Similarly, as a smart gaming CRM marketer, you want to give out bonuses because you know it’s a classic, effective retention tool. A player signs up, makes a deposit, and you give them further incentive to continue playing with you in the long run. But it’s not the clear-cut win-win situation you might think it is.
Well, to an extent. Because the fact this method is so prevalent comes hand in hand with another phenomenon, that of the “bonus abusers,” including the special segment of “ongoing bonus abusers”.
These users only seek out certain promos, and eventually cost you revenue and reduce your ROI and player LTV.
How should you deal with it? Well, you can stop all promos…
But the truth is that you don’t have to let them ruin promotions and the fun for the rest of your customer base. There are better ways to deal with it.
And, like any good solution, it starts with clearly identifying and isolating the problem.
Welcome Bonus Abusers VS Ongoing Bonus Abusers
Previously, we spoke here about welcome bonus abusers and presented how such players take advantage of welcome packages, including first and second deposit offers.
But here, we focus on players defined as “ongoing bonus abusers.” The difference here is noticeable – the ongoing bonus abusers continue to take advantage of bonus offers throughout their customer lifetime.
Digging a bit deeper, look at the KPIs below to properly define each type:
Defining Ongoing Bonus Abusers
To heuristically define the ongoing bonus abuser, first, you must group players with similar characteristics together. Ask yourself, are there any specific attributes you suspect may be related to the chances of becoming a bonus abuser?
Some metrics and selected features to use when doing so include Churn Ratio, Cash-out Ratio, Total Net Revenue, Total Free Bet Amount, Free Bet To Deposit Ratio, Total Deposit Amount, Free Bet Amount Ratio, and Free Bet Tickets Ratio.
Optimove research finds that bonus abusers can be defined by combining some of these key metrics to characterize them.
Optimove’s Ongoing Bonus Abuser Analysis
By looking at combinations of selected KPIs that make sense together, and over several months, Optimove analyzed and checked whether the KPIs measured below are proper factors for flagging bonus abusers.
The four combinations below are based on KPIs that are connected – and to be flagged as a bonus abuser, players must portray attributes from both metrics.
1. Bonus to Deposit Ratio and Deposit Amount
A low deposit amount is not enough to flag a player as a bonus abuser. Instead, the player must have a high bonus to deposit ratio as well since just the deposit amount doesn’t indicate abuse on its own.
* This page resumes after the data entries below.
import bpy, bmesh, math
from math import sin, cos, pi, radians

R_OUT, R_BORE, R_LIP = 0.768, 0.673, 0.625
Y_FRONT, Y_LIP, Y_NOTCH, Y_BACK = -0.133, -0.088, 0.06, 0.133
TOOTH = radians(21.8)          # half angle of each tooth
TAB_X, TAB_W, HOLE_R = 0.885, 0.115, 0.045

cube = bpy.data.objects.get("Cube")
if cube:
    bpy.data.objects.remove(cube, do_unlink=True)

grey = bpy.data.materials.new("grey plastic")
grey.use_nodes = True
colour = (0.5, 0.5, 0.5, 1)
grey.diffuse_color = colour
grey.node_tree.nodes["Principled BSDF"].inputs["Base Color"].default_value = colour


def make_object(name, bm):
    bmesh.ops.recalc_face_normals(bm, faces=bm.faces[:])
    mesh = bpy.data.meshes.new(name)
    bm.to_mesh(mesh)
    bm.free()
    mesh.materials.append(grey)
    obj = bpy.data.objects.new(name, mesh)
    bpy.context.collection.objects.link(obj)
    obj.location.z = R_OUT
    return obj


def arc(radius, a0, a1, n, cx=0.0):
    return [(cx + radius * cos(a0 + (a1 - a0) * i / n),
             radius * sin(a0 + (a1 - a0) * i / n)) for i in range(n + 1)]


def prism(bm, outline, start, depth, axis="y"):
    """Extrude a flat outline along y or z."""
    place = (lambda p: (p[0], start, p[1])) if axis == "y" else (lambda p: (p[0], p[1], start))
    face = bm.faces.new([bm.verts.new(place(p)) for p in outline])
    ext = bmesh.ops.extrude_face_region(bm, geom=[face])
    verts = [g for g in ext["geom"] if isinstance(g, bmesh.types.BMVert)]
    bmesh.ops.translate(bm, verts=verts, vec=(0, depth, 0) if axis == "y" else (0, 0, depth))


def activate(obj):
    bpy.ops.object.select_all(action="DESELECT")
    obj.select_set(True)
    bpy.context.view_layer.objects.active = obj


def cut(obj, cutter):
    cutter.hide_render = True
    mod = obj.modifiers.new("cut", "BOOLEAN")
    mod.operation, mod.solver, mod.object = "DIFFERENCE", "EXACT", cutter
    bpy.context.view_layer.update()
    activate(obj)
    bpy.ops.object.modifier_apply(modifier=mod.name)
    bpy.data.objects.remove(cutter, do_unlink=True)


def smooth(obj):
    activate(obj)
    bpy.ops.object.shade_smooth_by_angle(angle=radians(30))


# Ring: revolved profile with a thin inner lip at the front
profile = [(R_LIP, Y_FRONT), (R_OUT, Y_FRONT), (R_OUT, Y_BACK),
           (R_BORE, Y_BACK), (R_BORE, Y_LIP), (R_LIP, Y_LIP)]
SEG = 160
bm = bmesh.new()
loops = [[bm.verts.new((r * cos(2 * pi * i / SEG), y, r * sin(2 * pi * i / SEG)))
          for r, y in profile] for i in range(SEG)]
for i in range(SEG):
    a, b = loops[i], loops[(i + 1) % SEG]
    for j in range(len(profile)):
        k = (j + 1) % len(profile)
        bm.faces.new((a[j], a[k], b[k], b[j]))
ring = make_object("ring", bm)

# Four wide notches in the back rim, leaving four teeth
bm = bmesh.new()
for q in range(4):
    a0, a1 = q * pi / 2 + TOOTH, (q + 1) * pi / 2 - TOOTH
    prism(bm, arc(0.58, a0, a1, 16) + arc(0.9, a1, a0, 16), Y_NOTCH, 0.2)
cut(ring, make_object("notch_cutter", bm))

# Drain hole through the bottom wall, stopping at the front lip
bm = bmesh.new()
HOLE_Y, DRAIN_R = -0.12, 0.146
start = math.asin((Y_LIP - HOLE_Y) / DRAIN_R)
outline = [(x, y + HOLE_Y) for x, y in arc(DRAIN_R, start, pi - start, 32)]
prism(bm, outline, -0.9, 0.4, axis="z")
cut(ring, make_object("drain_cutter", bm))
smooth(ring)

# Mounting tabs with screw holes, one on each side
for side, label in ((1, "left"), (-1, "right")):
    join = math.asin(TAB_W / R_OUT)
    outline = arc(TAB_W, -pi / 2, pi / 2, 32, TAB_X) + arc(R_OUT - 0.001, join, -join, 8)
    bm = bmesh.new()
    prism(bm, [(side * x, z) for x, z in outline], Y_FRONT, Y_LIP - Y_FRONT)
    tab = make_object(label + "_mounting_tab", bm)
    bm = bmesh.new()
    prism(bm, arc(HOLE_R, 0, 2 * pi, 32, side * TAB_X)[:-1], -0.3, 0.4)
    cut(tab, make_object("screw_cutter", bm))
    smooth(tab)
See below:
2. Net Revenue and Bonus Amount
When the bonus abuser tends to frequently take advantage of bonuses and has a negative net revenue, it’s safe to flag this player as a bonus abuser.
3. Number of Active Days and Cash-out Ratio
In this KPI, players who have a low number of active days and high cash out ratio are the bonus abusers as they rarely log in and withdraw in high amounts.
4. Number of Bonus Bets and Number of Real Bets
This KPI can be defined as the number of times a player places a bonus bet divided by the number of times the player places a real bet. The higher the ratio, the higher the chances of the player being a bonus abuser.
So now you know how to find and flag the potential bonus abusers. But there’s one more cleaning chore to do here before you can go ahead with your anti-bonus-abusers plan.
When flagging bonus abusers, certain segments of players should NOT be included in the model. For instance, you don’t want to treat VIPs, new players, and winners – for a variety of reasons. But this is a whole new issue. Let’s leave that for another blog. 😉
- Create a definition that allows you to identify players who abuse bonuses.
- Make sure to run the above KPI combination analysis from time to time.
- Suggest a unique CRM strategy and campaign recommendations to bonus abusers to reduce bonus costs and encourage profitable activity.
- Start planning your tooth fairy exit plan.